OAKLAND — Tethered to an antique printing press in the corner, a silky black pooch stretches on the smooth concrete floor, curling its toes. An artist sketches at the bar, silently inking a geometric line drawing as quiet conversation hums around him.
On a rainy October evening, Novel Brewing feels more like a neighborhood coffee shop than a brewery.
The garage door that demarcates the entrance to the tasting room—normally rolled open—is shut tight against inclement weather, protecting both the patrons and the piles of books that line the walls.
Perhaps unsurprisingly, given the name, books dominate the décor at Novel Brewing. Hanging book shelves are interspersed with pieces by local artists, and old typed pages flyer the bulletin board next to the brewing tanks in the back hallway. Novel uses old hardcovers for tasting flights, and the printing press in the corner, which was salvaged from co-owner Teresa Tamburello’s parents’ printing company, will eventually be used to print tasting bookmarks and growler tags.
Teresa (a part-time environmental engineer) and her husband Brian Koloszyc (that’s “Co-low-zick”) opened the cozy, 500-square-foot tasting room at 6510 San Pablo Avenue on June 4, and it’s since attracted a steady clientele.
“There are a lot of avid readers in the neighborhood,” says Koloszyc. “Some will come in and read a chapter or two of a book we have on the shelf, and then place a bookmark in it to come back to the next time they visit.”
When it came time to name the name the fledgling brewery, the couple set out to find the common ground of their pasts. The center of the venn diagram landed on books: an avid reader, Koloszyc once wanted to be a writer, he explains, while Tamburello, whose family operates a printing business outside of St. Louis, grew up running around typeset and helping with print projects. “After we settled on the name, we realized that it had become greater than the sum of the two parts.”
Come for the books, and stay for the beer
With a few exceptions, like the Yabba Dabba Dubbel, the literary theme extends to the menu. Repurposed wood frames the tap choices, which include Bookend Brown Ale, Point of View Pilsner, Prose Gose, Paperback Porter, Idiom Dry Stout, and Narrator Black Rye IPA.
While Novel does not bottle yet, they do of course offer growler fills, and they’re ramping up their distribution efforts to include bars and restaurants in Oakland, Emeryville, and Berkeley. They’ll also be pouring at several festivals this fall.
In the meantime, there’s plenty to keep you coming back to the tap room. Trivia night is held on the second Tuesday of every month, as well as sporadic author events. Novel also hosts special release parties, having just debuted a Woodford Bourbon barrel-aged version of their Imperial Affliction stout on Halloween, as well as a limited edition hibiscus saison, a dunkel, and a coffee porter.
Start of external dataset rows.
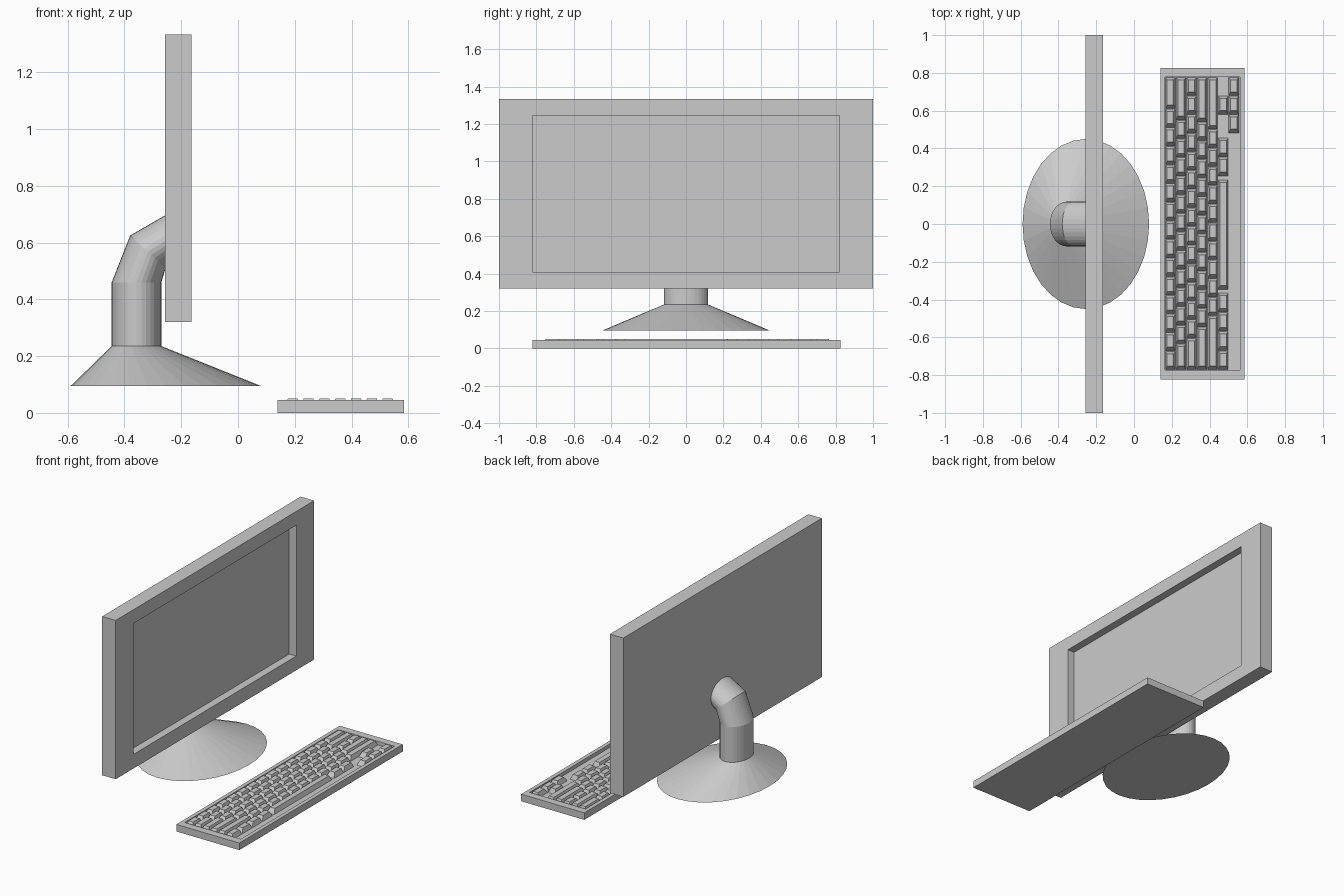
import bpy, bmesh
from math import sin, cos, pi

if "Cube" in bpy.data.objects:
    bpy.data.objects.remove(bpy.data.objects["Cube"])


def finish(name, bm):
    bmesh.ops.recalc_face_normals(bm, faces=bm.faces[:])
    me = bpy.data.meshes.new(name)
    bm.to_mesh(me)
    bm.free()
    ob = bpy.data.objects.new(name, me)
    bpy.context.collection.objects.link(ob)
    return ob


def loft(name, rings):
    """Skin a list of point rings and cap both ends."""
    bm = bmesh.new()
    vs = [[bm.verts.new(p) for p in r] for r in rings]
    n = len(vs[0])
    for a, b in zip(vs, vs[1:]):
        for i in range(n):
            j = (i + 1) % n
            bm.faces.new((a[i], a[j], b[j], b[i]))
    bm.faces.new(vs[0])
    bm.faces.new(vs[-1])
    return finish(name, bm)


def rect_x(x, y, z0, z1):
    return [(x, -y, z0), (x, y, z0), (x, y, z1), (x, -y, z1)]


def rect_z(z, x0, x1, y0, y1):
    return [(x0, y0, z), (x1, y0, z), (x1, y1, z), (x0, y1, z)]


def ellipse(p, q, ry, n=32):
    """Ring whose outer and inner ends are p and q (x, z), half width ry."""
    out = []
    for i in range(n):
        t = 2 * pi * i / n
        k = (1 - cos(t)) / 2
        out.append((p[0] + (q[0] - p[0]) * k, ry * sin(t), p[1] + (q[1] - p[1]) * k))
    return out


# Monitor housing with sunken screen
loft("monitor_panel", [rect_x(-.258, 1, .32, 1.333), rect_x(-.163, 1, .32, 1.333),
                       rect_x(-.163, .82, .41, 1.245), rect_x(-.213, .82, .41, 1.245)])

# Flared oval foot
loft("stand_base", [ellipse((-.59, .095), (.08, .095), .45),
                    ellipse((-.445, .235), (-.27, .235), .118)])

# Neck rising from the foot and bending into the panel
loft("stand_neck", [ellipse((-.445, .23), (-.27, .23), .118),
                    ellipse((-.445, .46), (-.27, .46), .118),
                    ellipse((-.38, .625), (-.255, .51), .118),
                    ellipse((-.25, .70), (-.235, .53), .118)])

# Keyboard tray
X0, X1, Y0, Y1 = .165, .56, -.772, .777
loft("keyboard_tray", [rect_z(0, .14, .585, -.822, .825), rect_z(.045, .14, .585, -.822, .825),
                       rect_z(.045, X0, X1, Y0, Y1), rect_z(.022, X0, X1, Y0, Y1)])

# Key rows: (start in units, key widths in units), from the back row to the front
rows = [
    [(0, [1] * 14 + [1.7])],
    [(0, [1.4] + [1] * 12 + [2.3])],
    [(0, [1.7] + [1] * 14)],
    [(0, [2.3] + [1] * 11 + [2.4])],
    [(0, [2.9] + [1] * 10 + [2.8])],
    [(0, [1.03] * 4), (4.3, [5.9]), (10.4, [1.02] * 2), (13.7, [1])],
    [(12.7, [1] * 3)],
]
UNIT, PITCH = (Y1 - Y0) / 15.7, .0558


def add_key(bm, x, y, length):
    g = .001
    low = rect_z(.022, x + g, x + PITCH - g, y + g, y + length - g)
    top = rect_z(.051, x + .011, x + PITCH - .011, y + .021, y + length - .014)
    a, b = [[bm.verts.new(p) for p in r] for r in (low, top)]
    for i in range(4):
        j = (i + 1) % 4
        bm.faces.new((a[i], a[j], b[j], b[i]))
    bm.faces.new(a)
    bm.faces.new(b)


for r, groups in enumerate(rows):
    bm = bmesh.new()
    for start, widths in groups:
        for w in widths:
            add_key(bm, X0 + r * PITCH, Y0 + start * UNIT, w * UNIT)
            start += w
    finish(f"key_row_{r + 1}", bm)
And the next chapers? A New England-style IPA, a Belgian-style Golden Ale, and an American Amber are all coming down the pipeline.
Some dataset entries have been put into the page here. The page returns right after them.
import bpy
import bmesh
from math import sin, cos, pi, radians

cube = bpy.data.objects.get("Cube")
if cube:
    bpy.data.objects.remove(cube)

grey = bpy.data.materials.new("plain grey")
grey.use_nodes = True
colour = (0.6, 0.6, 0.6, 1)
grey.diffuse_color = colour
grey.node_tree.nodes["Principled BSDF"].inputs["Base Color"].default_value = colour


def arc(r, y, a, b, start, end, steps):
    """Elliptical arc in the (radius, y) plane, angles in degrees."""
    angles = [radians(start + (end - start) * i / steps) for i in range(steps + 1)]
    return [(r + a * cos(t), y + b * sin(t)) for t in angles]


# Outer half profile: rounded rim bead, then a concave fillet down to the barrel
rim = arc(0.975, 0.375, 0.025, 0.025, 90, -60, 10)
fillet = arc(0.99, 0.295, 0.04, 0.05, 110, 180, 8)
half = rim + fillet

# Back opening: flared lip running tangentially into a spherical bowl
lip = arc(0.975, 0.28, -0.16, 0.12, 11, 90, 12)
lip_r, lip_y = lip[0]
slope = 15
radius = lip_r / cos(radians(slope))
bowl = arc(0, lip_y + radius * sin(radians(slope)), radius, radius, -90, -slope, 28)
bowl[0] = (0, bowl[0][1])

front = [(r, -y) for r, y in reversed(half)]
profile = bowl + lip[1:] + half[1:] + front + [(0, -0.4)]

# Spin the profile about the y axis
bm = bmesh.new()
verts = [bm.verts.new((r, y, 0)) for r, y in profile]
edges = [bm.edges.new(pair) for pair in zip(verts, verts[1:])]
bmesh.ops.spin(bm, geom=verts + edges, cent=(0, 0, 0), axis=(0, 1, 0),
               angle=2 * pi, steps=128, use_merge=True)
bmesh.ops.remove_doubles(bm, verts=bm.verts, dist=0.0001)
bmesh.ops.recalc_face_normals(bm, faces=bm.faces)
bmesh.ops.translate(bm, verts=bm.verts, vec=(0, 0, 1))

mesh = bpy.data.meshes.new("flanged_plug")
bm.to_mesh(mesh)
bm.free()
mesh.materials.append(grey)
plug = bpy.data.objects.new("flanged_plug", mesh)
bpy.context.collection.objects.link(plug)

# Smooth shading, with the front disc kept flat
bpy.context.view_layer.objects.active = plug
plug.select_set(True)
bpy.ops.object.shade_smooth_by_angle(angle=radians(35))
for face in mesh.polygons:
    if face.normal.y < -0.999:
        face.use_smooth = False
There’s no place like home
It’s a small space—there’s a small back door per fire codes, but all large deliveries come right through the 500-square-foot front of house en route to the adjacent 2,500 square feet that’s dedicated to brewing—and the couple operates with just a single other employee, who helps tend the bar on Friday and Saturday nights. However, it feels homey rather than crowded, and a neighborhood feel permeates the establishment — perhaps because the owners live just 10 blocks from the brewery.
“There is a vibe that is unlike anything I’ve experience locally,” says Koloszyc. “It is intimate and friendly. People go out of their way to talk to strangers, and it has an old time neighborhood pub feel in a more modern setting.”
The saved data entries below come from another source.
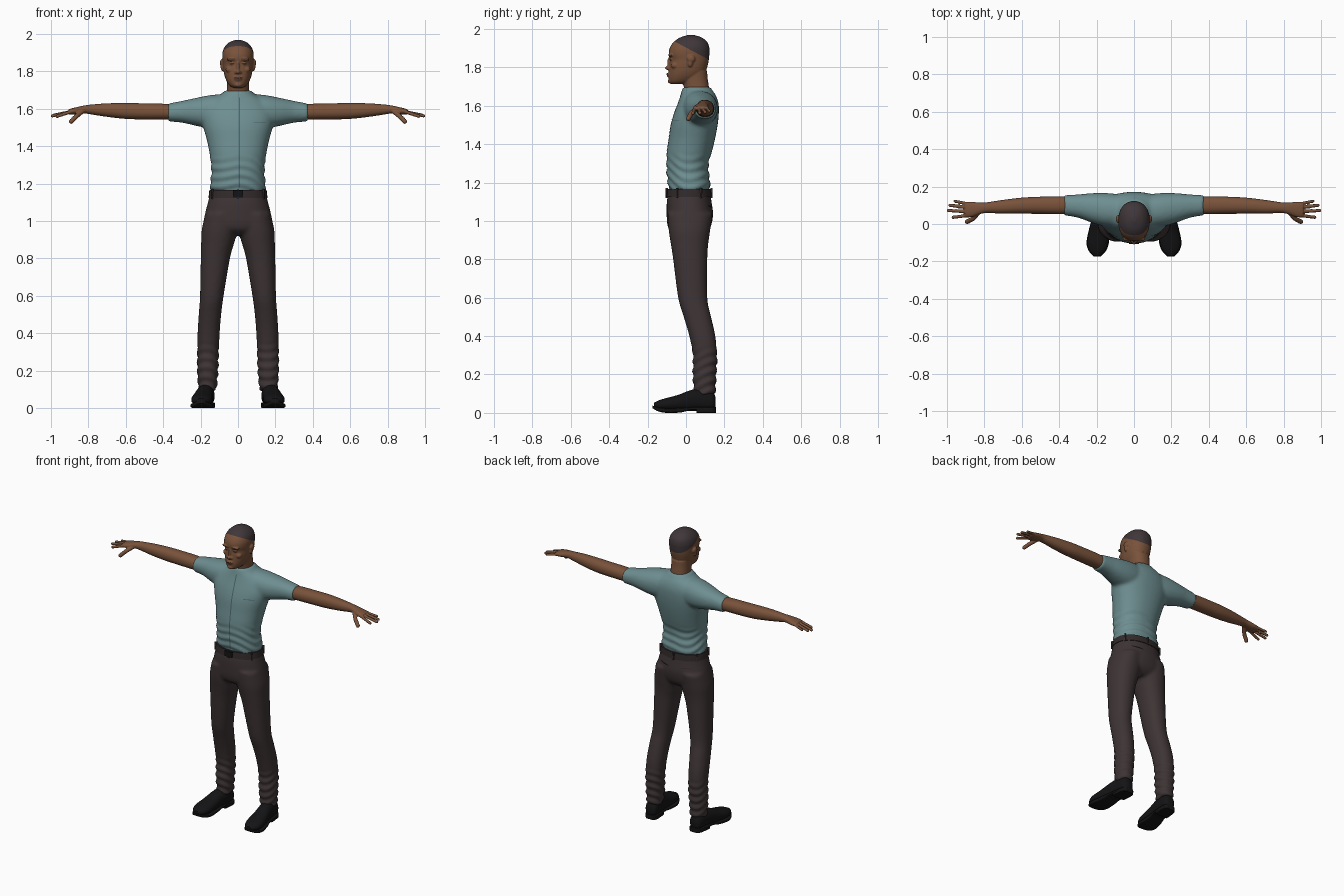
import bpy, bmesh, math
from mathutils import Matrix, Vector

if "Cube" in bpy.data.objects:
    bpy.data.objects.remove(bpy.data.objects["Cube"])


def material(name, r, g, b):
    m = bpy.data.materials.new(name)
    m.diffuse_color = (r, g, b, 1)
    m.use_nodes = True
    m.node_tree.nodes["Principled BSDF"].inputs["Base Color"].default_value = m.diffuse_color
    return m


SKIN = material("brown skin", .19, .085, .043)
HAIR = material("dark hair", .05, .037, .040)
SHIRT = material("teal shirt", .155, .27, .28)
SEAM = material("shirt seam", .07, .13, .135)
TROUSER = material("dark trousers", .048, .034, .035)
BELT = material("belt", .032, .023, .024)
BLACK = material("black leather", .007, .007, .008)
LIP = material("lips", .14, .052, .036)
DARK = material("eye shade", .06, .028, .017)


def spline(rows, steps=5):
    """Catmull-Rom interpolation of section parameters."""
    out = []
    for i in range(len(rows) - 1):
        p0, p1 = rows[max(i - 1, 0)], rows[i]
        p2, p3 = rows[i + 1], rows[min(i + 2, len(rows) - 1)]
        for k in range(steps):
            t = k / steps
            out.append([.5 * (2 * b + (c - a) * t + (2 * a - 5 * b + 4 * c - d) * t * t
                              + (3 * b - a - 3 * c + d) * t ** 3)
                        for a, b, c, d in zip(p0, p1, p2, p3)])
    return out + [list(rows[-1])]


def loft(bm, axis, rows, s=1, power=2.2, n=36):
    """Sections: (position on axis, centre, half width, low, high)."""
    rings = []
    for t, ca, ra, b0, b1 in spline(rows):
        ring = []
        for k in range(n):
            w = 2 * math.pi * k / n
            c, d = math.cos(w), math.sin(w)
            a = ca + ra * math.copysign(abs(c) ** (2 / power), c)
            b = (b0 + b1) / 2 + (b1 - b0) / 2 * math.copysign(abs(d) ** (2 / power), d)
            x, y, z = {"x": (t, a, b), "y": (a, t, b), "z": (a, b, t)}[axis]
            ring.append(bm.verts.new((s * x, y, z)))
        rings.append(ring)
    for r, q in zip(rings, rings[1:]):
        for k in range(n):
            bm.faces.new((r[k], r[(k + 1) % n], q[(k + 1) % n], q[k]))
    bm.faces.new(rings[0])
    bm.faces.new(rings[-1])


def ball(bm, centre, radii, sub=3):
    bmesh.ops.create_icosphere(bm, subdivisions=sub, radius=1,
                               matrix=Matrix.Translation(centre) @ Matrix.Diagonal((*radii, 1)))


def finger(bm, points, r, s):
    for p, q in zip(points, points[1:]):
        p, q = Vector(p), Vector(q)
        for k in range(15):
            c = p.lerp(q, k / 14)
            ball(bm, (s * c.x, c.y, c.z), (r, r, r), 2)


def finish(name, bm, mats, voxel=0, smooth=0, recalc=True):
    """Turn the bmesh into an object, optionally fused into one skin."""
    if recalc:
        bmesh.ops.recalc_face_normals(bm, faces=bm.faces[:])
    me = bpy.data.meshes.new(name)
    bm.to_mesh(me)
    bm.free()
    ob = bpy.data.objects.new(name, me)
    bpy.context.collection.objects.link(ob)
    if voxel:
        m = ob.modifiers.new("fuse", "REMESH")
        m.mode, m.voxel_size = "VOXEL", voxel
        m = ob.modifiers.new("soften", "SMOOTH")
        m.factor, m.iterations = .5, smooth
        dg = bpy.context.evaluated_depsgraph_get()
        ob.data = bpy.data.meshes.new_from_object(ob.evaluated_get(dg))
        ob.modifiers.clear()
    ob.data.materials.clear()
    for m in mats:
        ob.data.materials.append(m)
    for p in ob.data.polygons:
        p.use_smooth = True
        p.material_index = 0
    ob.data.set_sharp_from_angle(angle=math.radians(50))
    return ob


def wrinkle(ob, top, depth):
    """Cloth folds that fade out towards the given height."""
    moves = [(v, v.normal.copy()) for v in ob.data.vertices if v.co.z < top]
    for v, nrm in moves:
        x, y, z = v.co
        fade = min(1, (top - z) / .08)
        v.co += nrm * depth * fade * math.sin(125 * z + 14 * abs(x) + 4 * math.sin(18 * y + 9 * x))


def patch(name, target, cx, cz, rx, rz, mat, face=-1, nx=10, nz=4, tilt=0, rounded=True):
    """Thin painted detail laid on a surface."""
    bpy.context.view_layer.update()
    bm = bmesh.new()
    grid = []
    for j in range(nz + 1):
        row = []
        for i in range(nx + 1):
            u, v = 2 * i / nx - 1, 2 * j / nz - 1
            x = cx + rx * u
            z = cz + tilt * u + rz * v * (math.sqrt(1 - .95 * u * u) if rounded else 1)
            hit, loc, _, _ = target.ray_cast(Vector((x, face, z)), Vector((0, -face, 0)))
            row.append(bm.verts.new((x, (loc.y if hit else 0) + face * .0015, z)))
        grid.append(row)
    for a, b in zip(grid, grid[1:]):
        for i in range(nx):
            q = (a[i], a[i + 1], b[i + 1], b[i])
            bm.faces.new(q if face < 0 else q[::-1])
    return finish(name, bm, [mat], recalc=False)


def box(name, centre, size, mat, angle=0):
    bm = bmesh.new()
    bmesh.ops.create_cube(bm, size=1, matrix=Matrix.Translation(centre)
                          @ Matrix.Rotation(angle, 4, "Z") @ Matrix.Diagonal((*size, 1)))
    return finish(name, bm, [mat])


# Head, neck and facial forms
bm = bmesh.new()
loft(bm, "z", [(1.64, 0, .065, 0, .125), (1.70, 0, .060, -.012, .119),
               (1.74, 0, .060, -.02, .113), (1.78, 0, .062, -.02, .11)])
loft(bm, "z", [(1.713, 0, .025, -.078, -.01), (1.725, 0, .045, -.088, .04),
               (1.75, 0, .062, -.091, .08), (1.78, 0, .073, -.089, .103),
               (1.815, 0, .079, -.086, .114), (1.84, 0, .081, -.083, .119),
               (1.87, 0, .084, -.090, .122), (1.90, 0, .083, -.085, .122),
               (1.93, 0, .072, -.066, .112), (1.955, 0, .047, -.032, .083),
               (1.969, 0, .012, .012, .04)])
ball(bm, (0, -.093, 1.797), (.013, .017, .011))
ball(bm, (0, -.084, 1.823), (.009, .014, .034))
ball(bm, (0, -.090, 1.766), (.024, .012, .006))
ball(bm, (0, -.087, 1.755), (.021, .011, .006))
ball(bm, (0, -.080, 1.728), (.022, .015, .013))
for s in (-1, 1):
    ball(bm, (s * .012, -.087, 1.794), (.009, .011, .008))
    ball(bm, (s * .032, -.078, 1.864), (.030, .014, .009))
    ball(bm, (s * .045, -.058, 1.81), (.022, .020, .018))
    ball(bm, (s * .031, -.074, 1.843), (.014, .012, .008))
    ball(bm, (s * .086, .027, 1.845), (.011, .021, .020))
    ball(bm, (s * .083, .022, 1.825), (.010, .014, .024))
head = finish("head", bm, [SKIN, HAIR], .004, 4)

# Cropped hair: faces above a sloping hairline
bm = bmesh.new()
bm.from_mesh(head.data)
co, no = Vector((0, -.06, 1.935)), Vector((0, .09, .17))
bmesh.ops.bisect_plane(bm, geom=bm.verts[:] + bm.edges[:] + bm.faces[:], plane_co=co, plane_no=no)
for f in bm.faces:
    f.material_index = int((f.calc_center_median() - co).dot(no) > 0)
bm.to_mesh(head.data)
bm.free()
for s in (-1, 1):
    patch("eye", head, s * .031, 1.843, .013, .003, DARK)
    patch("eyebrow", head, s * .033, 1.866, .019, .003, DARK)
patch("lips", head, 0, 1.761, .022, .009, LIP)

# Shirt: torso and sleeves fused
bm = bmesh.new()
loft(bm, "z", [(1.155, 0, .147, -.088, .124), (1.20, 0, .148, -.095, .125),
               (1.25, 0, .142, -.100, .119), (1.30, 0, .144, -.101, .117),
               (1.36, 0, .152, -.100, .135), (1.43, 0, .166, -.090, .152),
               (1.50, 0, .185, -.080, .165), (1.56, 0, .195, -.063, .171),
               (1.61, 0, .180, -.044, .170), (1.65, 0, .140, -.030, .158),
               (1.68, 0, .088, -.022, .138), (1.698, 0, .072, -.016, .127)])
for s in (-1, 1):
    loft(bm, "x", [(.05, .07, .085, 1.50, 1.68), (.14, .075, .09, 1.495, 1.674),
                   (.22, .085, .08, 1.508, 1.659), (.30, .096, .062, 1.526, 1.642),
                   (.375, .10, .054, 1.532, 1.628)], s)
shirt = finish("shirt", bm, [SHIRT], .01, 5)
wrinkle(shirt, 1.36, .0035)
patch("placket_line", shirt, .008, 1.42, .0035, .24, SEAM, nx=1, nz=50, rounded=False)
patch("pocket_edge", shirt, .115, 1.525, .033, .002, SEAM, nz=1, rounded=False)

# Bare arms with hands
for s, side in ((-1, "right"), (1, "left")):
    bm = bmesh.new()
    loft(bm, "x", [(.33, .10, .045, 1.54, 1.62), (.40, .10, .048, 1.542, 1.627),
                   (.50, .10, .046, 1.543, 1.629), (.60, .098, .043, 1.546, 1.631),
                   (.70, .092, .037, 1.557, 1.629), (.78, .088, .029, 1.569, 1.623),
                   (.82, .084, .030, 1.575, 1.618), (.87, .078, .041, 1.570, 1.607),
                   (.905, .077, .041, 1.570, 1.598)], s)
    for y, tip, r in ((.109, (.957, .122, 1.572), .0085), (.088, (.984, .100, 1.566), .0095),
                      (.066, (.993, .072, 1.562), .0095), (.045, (.967, .036, 1.560), .0095)):
        finger(bm, [(.89, y, 1.585), tip], r, s)
    finger(bm, [(.83, .062, 1.588), (.862, .028, 1.562), (.892, .012, 1.532)], .013, s)
    finish(side + "_arm", bm, [SKIN], .004, 3)

# Trousers: hips and legs fused
bm = bmesh.new()
loft(bm, "z", [(1.15, 0, .149, -.092, .126), (1.10, 0, .161, -.100, .133),
               (1.04, 0, .176, -.101, .141), (.985, 0, .184, -.098, .134),
               (.95, 0, .165, -.085, .118), (.925, 0, .10, -.05, .09)])
for s in (-1, 1):
    loft(bm, "z", [(1.04, .09, .085, -.096, .138), (.95, .099, .095, -.090, .126),
                   (.88, .109, .088, -.079, .116), (.80, .121, .078, -.067, .111),
                   (.60, .140, .063, -.041, .111), (.50, .150, .060, -.012, .131),
                   (.40, .157, .059, .017, .153), (.30, .160, .057, .036, .161),
                   (.20, .162, .055, .035, .157), (.095, .163, .048, .043, .152)], s)
trousers = finish("trousers", bm, [TROUSER], .01, 4)
wrinkle(trousers, .36, .004)
patch("back_pocket_slit", trousers, .075, 1.075, .038, .005, BLACK, face=1, tilt=.004)
patch("other_pocket_slit", trousers, -.075, 1.075, .038, .002, BELT, face=1, tilt=-.004)

# Belt, buckle and loops
bm = bmesh.new()
loft(bm, "z", [(1.124, 0, .158, -.101, .134), (1.166, 0, .153, -.096, .130)])
finish("belt", bm, [BELT])
box("buckle", (0, -.100, 1.145), (.055, .012, .036), BLACK)
for k in range(6):
    w = math.radians(30 + 60 * k)
    p = 2 / 2.2
    x = .156 * math.copysign(abs(math.cos(w)) ** p, math.cos(w))
    y = .0165 + .116 * math.copysign(abs(math.sin(w)) ** p, math.sin(w))
    box("belt_loop", (x, y, 1.145), (.008, .012, .052), TROUSER, math.atan2(y / .0135, x / .0243) - math.pi / 2)

# Shoes: upper, sole and heel
for s, side in ((-1, "right"), (1, "left")):
    bm = bmesh.new()
    loft(bm, "y", [(.153, .165, .022, .03, .085), (.135, .167, .040, .01, .112),
                   (.07, .172, .046, .01, .126), (.02, .180, .048, .01, .117),
                   (-.04, .188, .053, .01, .094), (-.10, .194, .056, .012, .078),
                   (-.14, .196, .045, .016, .066), (-.168, .197, .02, .026, .052)], s)
    finish(side + "_shoe", bm, [BLACK])
    bm = bmesh.new()
    loft(bm, "y", [(.155, .165, .026, .012, .03), (.13, .167, .044, .012, .03),
                   (.03, .178, .048, .014, .03), (-.03, .187, .054, .002, .026),
                   (-.10, .194, .060, .0, .024), (-.145, .196, .045, .008, .03),
                   (-.174, .197, .018, .024, .038)], s, 5)
    loft(bm, "y", [(.155, .165, .026, 0, .02), (.13, .167, .044, 0, .02),
                   (.055, .174, .046, 0, .02)], s, 8)
    finish(side + "_sole", bm, [BLACK])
Always an equipment fanatic, Koloszyc’s home-brewing paraphernalia outgrew the couple’s living space several years ago. So he did what any beer fanatic would do, enrolling in the American Brewers Guild Intensive Brewing Science and Engineering program and undertaking an internship with Firestone Walker in Central California.
“Firestone taught me to be efficient and regimental in all practices, while remembering to have a good time and a laugh while doing it. I was able to take away a ton of knowledge regarding running a brewery on a large scale, and turn around and try to incorporate some of those operations and methodologies into building out our small brewery,” he says.
When the time came to make their newfound dream of owning a brewery a reality, they did their homework to find the right location.
“We travelled as far as Australia, searching for somewhere we enjoyed more than the Bay Area. Each time we returned home [to the Bay Area], we found we enjoyed where we live a bit more, until we finally decided there really isn’t anywhere like here, and this is where we wanted to stay,” says Koloszyc.
They signed a lease on the building six months later.
“The brewery is like a novel, with individual characters who have their own stories. Each time someone comes in for a beer, a story is shared, and a new chapter is written. This ongoing development comes with drama and sadness, joy and intensity, and makes for a wonderful journey every day.”